Training Workouts for Track Cyclists

by Joshua McCarron

About Joshua McCarron

Joshua McCarron has been writing both online and offline since 1995. He has been employed as a copywriter since 2005 and in that position has written numerous blogs, online articles, websites, sales letters and news releases. McCarron graduated from York University in Toronto with a bachelor's degree in English.


The sport of cycling can take place over long street courses, various off-road courses, or on a track. Track cycling is an intense sport, and an Olympic event that requires you to have strong legs and the ability to accelerate at a moment’s notice. Training for track cycling can take a few different forms depending on the type of track cycling you do.


Track cycling consists of races of varying distances that take place on an indoor, banked track. Two broad categories of track cycling races are those that are less than 1,000 m and those greater than 1,000 m. Individual races include the 200 m sprint, individual pursuits, team pursuits, time trials and the one-hour record where cyclists ride for one hour and cover the greatest distance possible. The individual pursuit consists of two cyclists trying to post the best time over a specific distance. The team pursuit has the same concept, only the race is run in teams, where cyclists take turns setting a pace that other teammates have to follow. Teams race on opposite ends of the track and the goal is to have the fastest time over a set distance or catch up to the other team.

Lower Body Plyometric Exercises

Explosive leg strength helps a track cyclist make moves during the race to vault past his opponents and take over the lead. Plyometrics exercises for the lower body consist of a variety of jumping drills designed to give explosive power that is necessary in all distances of track cycling. Lower body plyometrics include squat jumps, tuck jumps, where you bring your knees to your chest while in the air, jumping onto a box or bench and split squat jumps, where you scissor your legs while in the air.
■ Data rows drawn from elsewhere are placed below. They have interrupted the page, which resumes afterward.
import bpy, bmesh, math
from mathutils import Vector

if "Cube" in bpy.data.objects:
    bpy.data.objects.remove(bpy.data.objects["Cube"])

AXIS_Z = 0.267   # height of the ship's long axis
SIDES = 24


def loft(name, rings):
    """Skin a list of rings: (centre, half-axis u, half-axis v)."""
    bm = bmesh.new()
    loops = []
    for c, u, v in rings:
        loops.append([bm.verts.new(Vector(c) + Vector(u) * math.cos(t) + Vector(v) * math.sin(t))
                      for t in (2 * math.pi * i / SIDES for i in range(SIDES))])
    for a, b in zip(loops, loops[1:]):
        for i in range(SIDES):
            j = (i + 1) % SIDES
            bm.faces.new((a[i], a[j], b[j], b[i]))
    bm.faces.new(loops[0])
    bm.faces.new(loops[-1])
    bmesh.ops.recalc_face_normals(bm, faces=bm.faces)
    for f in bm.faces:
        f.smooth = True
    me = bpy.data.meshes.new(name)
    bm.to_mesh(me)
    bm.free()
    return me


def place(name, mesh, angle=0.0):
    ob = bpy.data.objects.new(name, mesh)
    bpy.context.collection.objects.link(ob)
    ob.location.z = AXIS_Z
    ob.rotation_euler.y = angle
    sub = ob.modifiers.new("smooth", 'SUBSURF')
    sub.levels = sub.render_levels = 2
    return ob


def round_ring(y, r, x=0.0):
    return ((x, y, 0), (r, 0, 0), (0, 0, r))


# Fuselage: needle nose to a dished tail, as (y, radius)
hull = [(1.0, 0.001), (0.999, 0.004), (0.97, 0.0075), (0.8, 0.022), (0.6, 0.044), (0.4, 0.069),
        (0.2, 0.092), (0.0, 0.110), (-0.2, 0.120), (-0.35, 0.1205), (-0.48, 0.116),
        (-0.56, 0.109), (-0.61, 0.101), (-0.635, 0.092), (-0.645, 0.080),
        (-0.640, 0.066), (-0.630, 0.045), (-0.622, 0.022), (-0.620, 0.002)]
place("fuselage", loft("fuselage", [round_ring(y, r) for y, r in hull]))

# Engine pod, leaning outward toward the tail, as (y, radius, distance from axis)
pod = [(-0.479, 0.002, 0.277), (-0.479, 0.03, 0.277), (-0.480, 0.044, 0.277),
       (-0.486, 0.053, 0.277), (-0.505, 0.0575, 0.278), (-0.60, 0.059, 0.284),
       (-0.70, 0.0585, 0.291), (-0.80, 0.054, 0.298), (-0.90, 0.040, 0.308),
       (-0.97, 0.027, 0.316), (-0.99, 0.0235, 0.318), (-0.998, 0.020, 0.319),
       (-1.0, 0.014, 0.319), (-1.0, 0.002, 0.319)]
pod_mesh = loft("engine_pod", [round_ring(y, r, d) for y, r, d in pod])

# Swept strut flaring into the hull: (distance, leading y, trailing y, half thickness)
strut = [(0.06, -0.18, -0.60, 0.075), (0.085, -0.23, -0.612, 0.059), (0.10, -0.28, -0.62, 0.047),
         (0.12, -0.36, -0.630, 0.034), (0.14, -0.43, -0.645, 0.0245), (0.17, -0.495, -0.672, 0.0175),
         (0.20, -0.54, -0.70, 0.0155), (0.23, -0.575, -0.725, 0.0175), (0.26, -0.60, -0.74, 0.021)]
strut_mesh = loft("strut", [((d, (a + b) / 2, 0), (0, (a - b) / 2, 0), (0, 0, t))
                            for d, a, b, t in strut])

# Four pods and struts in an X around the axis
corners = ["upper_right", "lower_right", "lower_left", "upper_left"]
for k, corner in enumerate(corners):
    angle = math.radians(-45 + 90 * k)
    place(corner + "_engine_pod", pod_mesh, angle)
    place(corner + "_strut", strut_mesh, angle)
As you become stronger and more advanced, you can try one-legged variations of jumps to really accentuate the power.

Standard Leg Strengthening Exercises

Creating short-term strength and power in your legs will benefit the shorter sprint track races and performing standard gym leg strengthening movements can help. Exercises such as squats, leg presses, leg extensions, deadlifts and hamstring curls will strengthen your leg muscles. Squats and leg presses primarily build power in your quadriceps at the front of your thigh. Leg extensions build strength and also add definition and hamstring curls and deadlifts focus on the hamstrings at the back of the leg.

Endurance Training

Since several of the track cycling events require stamina and endurance to be effective, endurance training is always a good idea. Methods such as circuit training, in which you perform one resistance exercise after another with minimal rest, is one option as is extensive practice in the event you compete in. Regularly practicing the race as you will race it will give you the best idea of what areas you may be lacking in and will condition the exact muscles you need to use for the race.

Photo Credits:

  • Ryan McVay/Digital Vision/Getty Images

This article reflects the views of the writer and does not necessarily reflect the views of Jillian Michaels or